--- Records supplied Enclosed Below ---

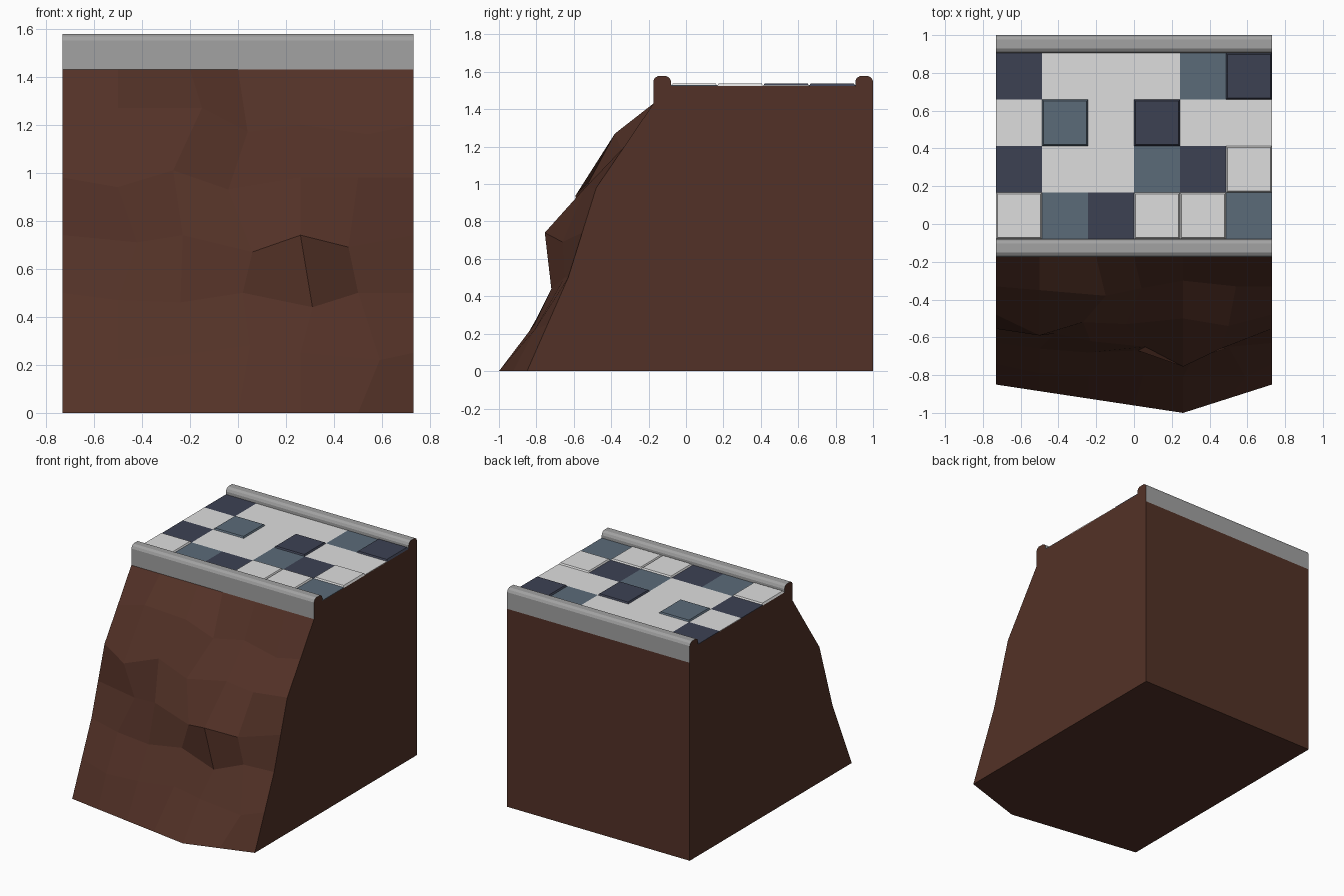
import bpy
import bmesh

default = bpy.data.objects.get("Cube")
if default:
    bpy.data.objects.remove(default, do_unlink=True)

HALF = 0.73      # half the width of the block
FRONT = -0.175   # front of the upper deck
BACK = 1.0
LEDGE = 1.43     # height where the rock ends and the rails begin
FLOOR = 1.525    # height of the paved floor


def material(name, colour):
    mat = bpy.data.materials.new(name)
    mat.use_nodes = True
    rgba = (*colour, 1)
    mat.diffuse_color = rgba
    mat.node_tree.nodes["Principled BSDF"].inputs["Base Color"].default_value = rgba
    return mat


brown = material("brown earth", (0.086, 0.031, 0.020))
grey = material("grey rail", (0.36, 0.36, 0.36))
white = material("pale tile", (0.73, 0.73, 0.73))
slate = material("slate blue tile", (0.105, 0.146, 0.19))
navy = material("navy tile", (0.046, 0.053, 0.086))


def finish(name, bm, materials):
    bmesh.ops.recalc_face_normals(bm, faces=bm.faces[:])
    mesh = bpy.data.meshes.new(name)
    bm.to_mesh(mesh)
    bm.free()
    for mat in materials:
        mesh.materials.append(mat)
    obj = bpy.data.objects.new(name, mesh)
    bpy.context.collection.objects.link(obj)
    return obj


# Rock block: straight side edges, with the rough inner points of the face
side_edge = [(-0.85, 0), (-0.74, 0.25), (-0.63, 0.5), (-0.555, 0.74),
             (-0.48, 0.98), (-0.33, 1.2), (FRONT, LEDGE)]
inner_rows = [
    [(-.5, -.79, .22), (-.24, -.8, .24), (.05, -.8, .28), (.26, -.81, .25), (.59, -.81, .22)],
    [(-.5, -.66, .47), (-.24, -.68, .46), (.02, -.67, .5), (.31, -.72, .44), (.5, -.65, .5)],
    [(-.42, -.58, .71), (-.23, -.62, .74), (.06, -.65, .67), (.26, -.755, .74), (.46, -.66, .69)],
    [(-.5, -.59, .94), (-.27, -.52, 1.01), (-.04, -.53, .93), (.26, -.5, .98), (.5, -.54, .98)],
    [(-.5, -.35, 1.27), (-.15, -.38, 1.27), (.04, -.34, 1.17), (.26, -.3, 1.2), (.54, -.33, 1.16)],
]
PEAK = 0.26      # x of the foremost point of the foot


def foot_point(x):
    end = HALF if x > PEAK else -HALF
    return (x, -1 + 0.15 * (x - PEAK) / (end - PEAK), 0)


inner_rows.insert(0, [foot_point(x) for x in (-0.5, -0.24, 0, PEAK, 0.5)])
inner_rows.append([(x, FRONT, LEDGE) for x in (-0.5, -0.2, 0, PEAK, 0.5)])


def build_rock():
    bm = bmesh.new()
    grid = []
    for (y, z), inner in zip(side_edge, inner_rows):
        points = [(-HALF, y, z), *inner, (HALF, y, z)]
        grid.append([bm.verts.new(p) for p in points])
    for low, high in zip(grid, grid[1:]):
        for i in range(len(low) - 1):
            bm.faces.new((low[i], low[i + 1], high[i + 1], high[i]))
    bottom = [bm.verts.new((s * HALF, BACK, 0)) for s in (-1, 1)]
    top = [bm.verts.new((s * HALF, BACK, LEDGE)) for s in (-1, 1)]
    for k, column in ((0, 0), (1, -1)):
        bm.faces.new([row[column] for row in grid] + [top[k], bottom[k]])
    bm.faces.new(grid[0] + [bottom[1], bottom[0]])
    bm.faces.new(grid[-1] + [top[1], top[0]])
    bm.faces.new((bottom[0], bottom[1], top[1], top[0]))
    finish("rock_block", bm, [brown])


build_rock()

# Deck: one cross-section with a rounded rail along the front and the back
RAIL = 0.095
rail_top = [(0, 1.55), (0.008, 1.567), (0.024, 1.577)]
rail = rail_top + [(RAIL - y, z) for y, z in reversed(rail_top)]
profile = [(FRONT, LEDGE)]
profile += [(FRONT + y, z) for y, z in rail]
profile += [(FRONT + RAIL, FLOOR), (BACK - RAIL, FLOOR)]
profile += [(BACK - RAIL + y, z) for y, z in rail]
profile += [(BACK, LEDGE)]

bm = bmesh.new()
ends = [[bm.verts.new((s * HALF, y, z)) for y, z in profile] for s in (-1, 1)]
for end in ends:
    bm.faces.new(end)
for i in range(len(profile)):
    j = (i + 1) % len(profile)
    face = bm.faces.new((ends[0][i], ends[0][j], ends[1][j], ends[1][i]))
    middle = face.calc_center_median()
    on_rail = middle.y < FRONT + RAIL + 0.01 or middle.y > BACK - RAIL - 0.01
    face.material_index = 1 if on_rail else 0
finish("deck_with_rails", bm, [brown, grey])

# Paving from back to front: capital letters are raised tiles
pattern = ["nwwwsN", "wSwNww", "nwwsnW", "WsnWWs"]
tile_colour = {"w": white, "s": slate, "n": navy}
x_step = 2 * HALF / 6
y_step = (BACK - FRONT - 2 * RAIL) / 4
for r, row in enumerate(pattern):
    for c, letter in enumerate(row):
        raised = letter.isupper()
        height = 0.013 if raised else 0.004
        inset = 0.008 if raised else 0
        x = -HALF + c * x_step
        y = BACK - RAIL - (r + 1) * y_step
        bm = bmesh.new()
        rings = []
        for z, gap in ((FLOOR, 0), (FLOOR + height, inset)):
            corners = [(x + gap, y + gap), (x + x_step - gap, y + gap),
                       (x + x_step - gap, y + y_step - gap), (x + gap, y + y_step - gap)]
            rings.append([bm.verts.new((*p, z)) for p in corners])
        bm.faces.new(rings[1])
        for i in range(4):
            j = (i + 1) % 4
            bm.faces.new((rings[0][i], rings[0][j], rings[1][j], rings[1][i]))
        # Open-bottomed tile, so make sure the top looks up
        finish(f"floor_tile_{r + 1}_{c + 1}", bm, [tile_colour[letter.lower()]])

--- End of Enclosed Records supplied ---

→ **Task statement**
Go through the entries and copy every line that has "ends".

→ **Solution to this exercise**
LEDGE = 1.43     # height where the rock ends and the rails begin
ends = [[bm.verts.new((s * HALF, y, z)) for y, z in profile] for s in (-1, 1)]
for end in ends:
    face = bm.faces.new((ends[0][i], ends[0][j], ends[1][j], ends[1][i]))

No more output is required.